In the material below, the required lines run from the one containing "mod.segments = 2" through the one containing "(x + 0.016, y". Copy those lines exactly, ends included, and nothing else.

◆ ◆ ◆

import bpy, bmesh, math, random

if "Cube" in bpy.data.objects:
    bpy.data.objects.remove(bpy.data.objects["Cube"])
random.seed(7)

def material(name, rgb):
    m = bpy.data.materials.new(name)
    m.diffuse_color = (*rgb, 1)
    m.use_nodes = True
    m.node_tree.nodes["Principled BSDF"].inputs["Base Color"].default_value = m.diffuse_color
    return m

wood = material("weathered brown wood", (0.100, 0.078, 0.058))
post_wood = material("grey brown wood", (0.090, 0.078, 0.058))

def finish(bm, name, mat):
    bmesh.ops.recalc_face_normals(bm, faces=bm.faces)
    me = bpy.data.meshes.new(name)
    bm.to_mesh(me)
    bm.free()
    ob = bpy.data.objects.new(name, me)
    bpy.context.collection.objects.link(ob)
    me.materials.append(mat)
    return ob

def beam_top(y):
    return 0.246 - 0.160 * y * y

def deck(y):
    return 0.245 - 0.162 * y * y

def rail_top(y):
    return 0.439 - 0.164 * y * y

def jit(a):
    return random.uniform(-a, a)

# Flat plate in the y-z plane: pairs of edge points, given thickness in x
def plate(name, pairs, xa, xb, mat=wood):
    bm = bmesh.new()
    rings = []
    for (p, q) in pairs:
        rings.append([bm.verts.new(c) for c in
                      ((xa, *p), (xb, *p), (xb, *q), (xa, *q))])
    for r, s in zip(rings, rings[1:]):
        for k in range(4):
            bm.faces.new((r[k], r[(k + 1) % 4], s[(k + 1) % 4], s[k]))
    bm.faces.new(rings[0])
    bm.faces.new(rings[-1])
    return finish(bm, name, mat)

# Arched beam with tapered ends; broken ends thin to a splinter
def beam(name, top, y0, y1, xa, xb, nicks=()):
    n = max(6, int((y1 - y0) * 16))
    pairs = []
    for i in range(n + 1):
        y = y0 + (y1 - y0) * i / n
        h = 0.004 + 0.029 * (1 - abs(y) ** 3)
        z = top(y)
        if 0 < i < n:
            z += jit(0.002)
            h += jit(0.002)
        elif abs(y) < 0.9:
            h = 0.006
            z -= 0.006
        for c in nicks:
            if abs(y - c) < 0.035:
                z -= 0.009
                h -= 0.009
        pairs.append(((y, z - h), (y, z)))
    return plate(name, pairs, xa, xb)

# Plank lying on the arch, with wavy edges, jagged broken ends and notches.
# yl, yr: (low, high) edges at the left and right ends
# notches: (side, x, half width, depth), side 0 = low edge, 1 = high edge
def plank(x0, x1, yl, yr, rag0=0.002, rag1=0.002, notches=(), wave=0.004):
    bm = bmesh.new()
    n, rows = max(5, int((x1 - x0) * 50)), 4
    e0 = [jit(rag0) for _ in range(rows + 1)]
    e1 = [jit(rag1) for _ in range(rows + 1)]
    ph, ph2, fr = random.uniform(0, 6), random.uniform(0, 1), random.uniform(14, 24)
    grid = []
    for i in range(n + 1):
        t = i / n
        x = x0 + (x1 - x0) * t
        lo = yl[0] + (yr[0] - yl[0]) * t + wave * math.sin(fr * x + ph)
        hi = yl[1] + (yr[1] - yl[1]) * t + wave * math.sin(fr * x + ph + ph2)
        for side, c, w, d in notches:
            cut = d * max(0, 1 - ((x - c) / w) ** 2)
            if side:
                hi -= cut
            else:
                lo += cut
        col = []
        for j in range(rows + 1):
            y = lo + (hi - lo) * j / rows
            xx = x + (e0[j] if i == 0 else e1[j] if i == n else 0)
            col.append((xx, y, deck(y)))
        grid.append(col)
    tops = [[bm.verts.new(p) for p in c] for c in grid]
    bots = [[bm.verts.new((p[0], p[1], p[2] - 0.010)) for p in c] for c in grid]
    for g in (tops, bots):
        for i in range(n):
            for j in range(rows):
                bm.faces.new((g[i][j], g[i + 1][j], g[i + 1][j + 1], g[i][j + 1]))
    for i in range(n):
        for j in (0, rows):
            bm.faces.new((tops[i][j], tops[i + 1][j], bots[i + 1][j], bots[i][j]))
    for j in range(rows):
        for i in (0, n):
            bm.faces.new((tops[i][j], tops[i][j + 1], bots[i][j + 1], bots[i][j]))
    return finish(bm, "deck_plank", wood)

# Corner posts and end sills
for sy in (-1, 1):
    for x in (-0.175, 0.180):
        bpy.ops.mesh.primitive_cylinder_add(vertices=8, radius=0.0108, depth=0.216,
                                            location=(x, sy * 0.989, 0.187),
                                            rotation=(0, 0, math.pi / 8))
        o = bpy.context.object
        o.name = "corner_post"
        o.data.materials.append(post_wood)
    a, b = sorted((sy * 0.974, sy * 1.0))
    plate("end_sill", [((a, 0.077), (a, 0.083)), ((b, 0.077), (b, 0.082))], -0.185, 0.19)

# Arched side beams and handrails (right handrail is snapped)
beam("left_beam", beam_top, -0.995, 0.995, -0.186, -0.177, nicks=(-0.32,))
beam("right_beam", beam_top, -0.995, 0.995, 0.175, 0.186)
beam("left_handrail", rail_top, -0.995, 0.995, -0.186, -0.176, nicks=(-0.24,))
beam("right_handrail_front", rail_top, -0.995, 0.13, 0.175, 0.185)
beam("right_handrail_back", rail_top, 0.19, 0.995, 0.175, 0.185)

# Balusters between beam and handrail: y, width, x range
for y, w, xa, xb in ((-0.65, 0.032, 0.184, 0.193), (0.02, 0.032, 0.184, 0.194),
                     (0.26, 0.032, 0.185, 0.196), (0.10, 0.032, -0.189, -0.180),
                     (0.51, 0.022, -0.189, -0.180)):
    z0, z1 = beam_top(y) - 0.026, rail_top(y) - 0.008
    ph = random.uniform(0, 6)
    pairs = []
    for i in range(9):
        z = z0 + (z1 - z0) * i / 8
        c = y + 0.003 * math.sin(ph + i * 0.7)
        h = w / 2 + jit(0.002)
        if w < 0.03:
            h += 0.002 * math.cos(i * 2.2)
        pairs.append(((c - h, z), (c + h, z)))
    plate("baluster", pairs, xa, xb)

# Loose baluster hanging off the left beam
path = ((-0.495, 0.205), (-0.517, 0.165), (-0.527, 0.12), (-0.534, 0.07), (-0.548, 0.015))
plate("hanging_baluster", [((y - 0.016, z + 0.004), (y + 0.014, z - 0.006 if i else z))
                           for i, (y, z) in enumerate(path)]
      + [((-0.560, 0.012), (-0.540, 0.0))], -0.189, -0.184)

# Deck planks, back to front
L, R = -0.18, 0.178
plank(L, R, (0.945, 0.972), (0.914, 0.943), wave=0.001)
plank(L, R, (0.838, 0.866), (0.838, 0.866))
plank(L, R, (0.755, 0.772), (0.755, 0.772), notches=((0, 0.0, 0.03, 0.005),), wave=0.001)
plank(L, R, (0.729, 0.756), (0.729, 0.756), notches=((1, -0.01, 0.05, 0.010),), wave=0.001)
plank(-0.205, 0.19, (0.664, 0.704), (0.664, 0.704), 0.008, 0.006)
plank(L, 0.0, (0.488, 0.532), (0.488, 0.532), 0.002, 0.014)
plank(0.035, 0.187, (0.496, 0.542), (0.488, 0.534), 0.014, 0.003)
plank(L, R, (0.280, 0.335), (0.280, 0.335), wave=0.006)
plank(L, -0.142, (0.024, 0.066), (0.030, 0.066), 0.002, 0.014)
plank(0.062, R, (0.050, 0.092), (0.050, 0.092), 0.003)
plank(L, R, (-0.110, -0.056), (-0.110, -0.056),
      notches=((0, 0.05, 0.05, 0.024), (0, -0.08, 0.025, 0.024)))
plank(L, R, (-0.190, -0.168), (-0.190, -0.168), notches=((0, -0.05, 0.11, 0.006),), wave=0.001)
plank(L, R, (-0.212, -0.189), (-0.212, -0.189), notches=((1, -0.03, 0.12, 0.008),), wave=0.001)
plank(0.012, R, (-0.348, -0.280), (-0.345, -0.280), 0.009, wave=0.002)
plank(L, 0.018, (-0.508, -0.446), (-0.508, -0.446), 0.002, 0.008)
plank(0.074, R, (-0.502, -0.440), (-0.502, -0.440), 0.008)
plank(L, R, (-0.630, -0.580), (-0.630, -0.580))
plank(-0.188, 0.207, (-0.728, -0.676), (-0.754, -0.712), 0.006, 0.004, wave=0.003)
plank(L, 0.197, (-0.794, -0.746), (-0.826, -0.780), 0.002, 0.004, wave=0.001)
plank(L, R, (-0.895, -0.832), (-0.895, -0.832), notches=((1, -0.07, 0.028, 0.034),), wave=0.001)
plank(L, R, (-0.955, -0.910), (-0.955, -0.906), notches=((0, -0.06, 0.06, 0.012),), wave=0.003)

◆ ◆ ◆

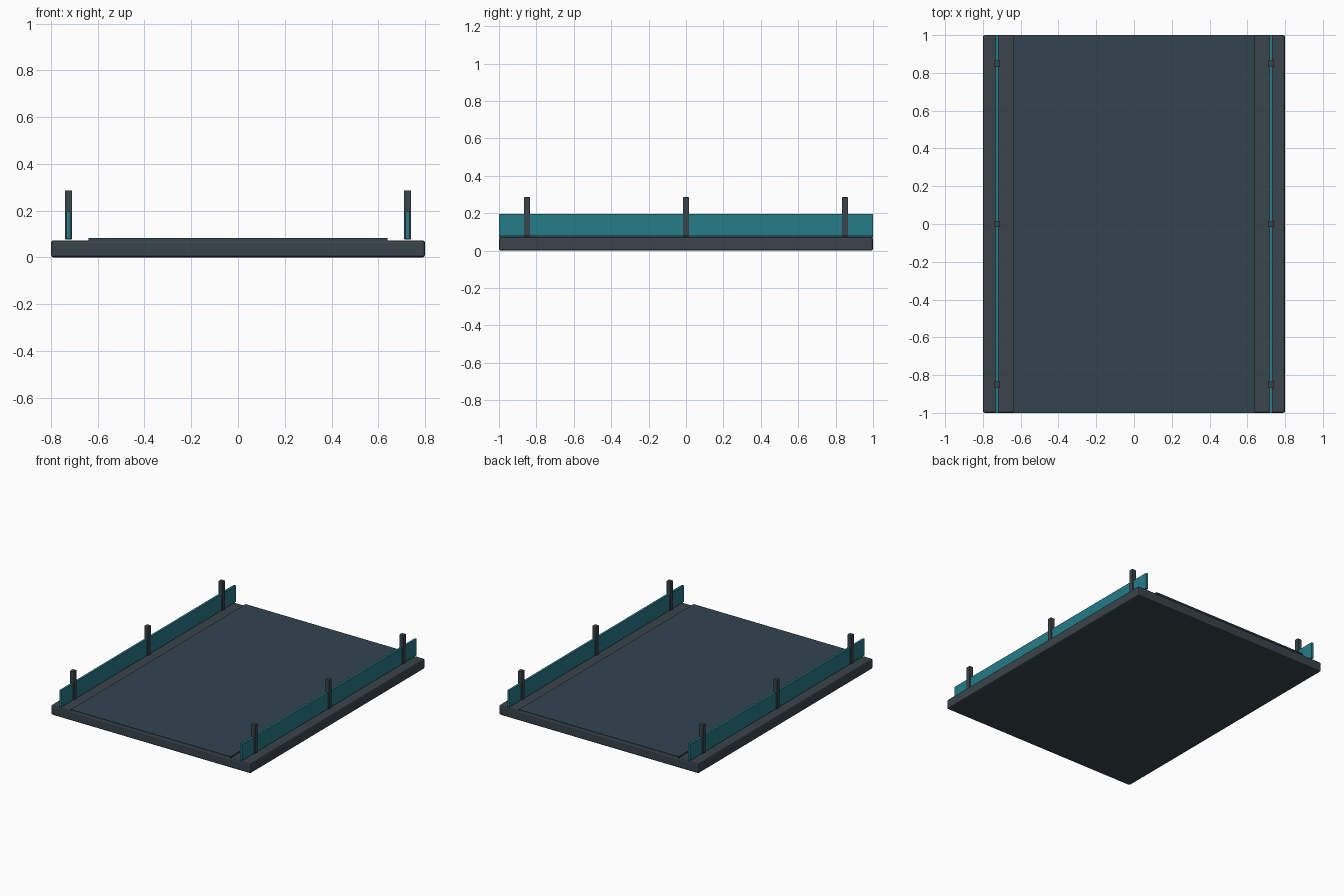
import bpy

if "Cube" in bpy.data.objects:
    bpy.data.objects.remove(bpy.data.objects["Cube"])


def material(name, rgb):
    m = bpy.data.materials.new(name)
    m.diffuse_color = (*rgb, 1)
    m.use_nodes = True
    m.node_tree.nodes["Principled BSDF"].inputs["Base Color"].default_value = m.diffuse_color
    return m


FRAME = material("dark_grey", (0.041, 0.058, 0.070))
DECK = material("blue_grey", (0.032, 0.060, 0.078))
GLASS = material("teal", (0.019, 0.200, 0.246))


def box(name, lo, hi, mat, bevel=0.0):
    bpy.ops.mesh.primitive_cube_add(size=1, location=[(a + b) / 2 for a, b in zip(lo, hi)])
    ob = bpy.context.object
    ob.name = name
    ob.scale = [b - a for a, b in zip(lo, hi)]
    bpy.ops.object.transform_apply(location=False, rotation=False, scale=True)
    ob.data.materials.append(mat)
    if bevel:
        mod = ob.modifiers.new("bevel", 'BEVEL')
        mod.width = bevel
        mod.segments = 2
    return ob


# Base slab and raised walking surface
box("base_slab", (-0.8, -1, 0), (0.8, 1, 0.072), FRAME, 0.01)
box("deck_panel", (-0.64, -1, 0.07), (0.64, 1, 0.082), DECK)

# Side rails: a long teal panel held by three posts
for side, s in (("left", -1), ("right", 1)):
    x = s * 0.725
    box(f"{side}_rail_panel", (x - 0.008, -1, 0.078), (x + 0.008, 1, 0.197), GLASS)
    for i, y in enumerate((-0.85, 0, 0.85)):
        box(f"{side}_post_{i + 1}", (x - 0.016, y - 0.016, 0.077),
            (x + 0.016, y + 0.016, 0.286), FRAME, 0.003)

◆ ◆ ◆

-- WRITTEN REPLY --
        mod.segments = 2
    return ob


# Base slab and raised walking surface
box("base_slab", (-0.8, -1, 0), (0.8, 1, 0.072), FRAME, 0.01)
box("deck_panel", (-0.64, -1, 0.07), (0.64, 1, 0.082), DECK)

# Side rails: a long teal panel held by three posts
for side, s in (("left", -1), ("right", 1)):
    x = s * 0.725
    box(f"{side}_rail_panel", (x - 0.008, -1, 0.078), (x + 0.008, 1, 0.197), GLASS)
    for i, y in enumerate((-0.85, 0, 0.85)):
        box(f"{side}_post_{i + 1}", (x - 0.016, y - 0.016, 0.077),
            (x + 0.016, y + 0.016, 0.286), FRAME, 0.003)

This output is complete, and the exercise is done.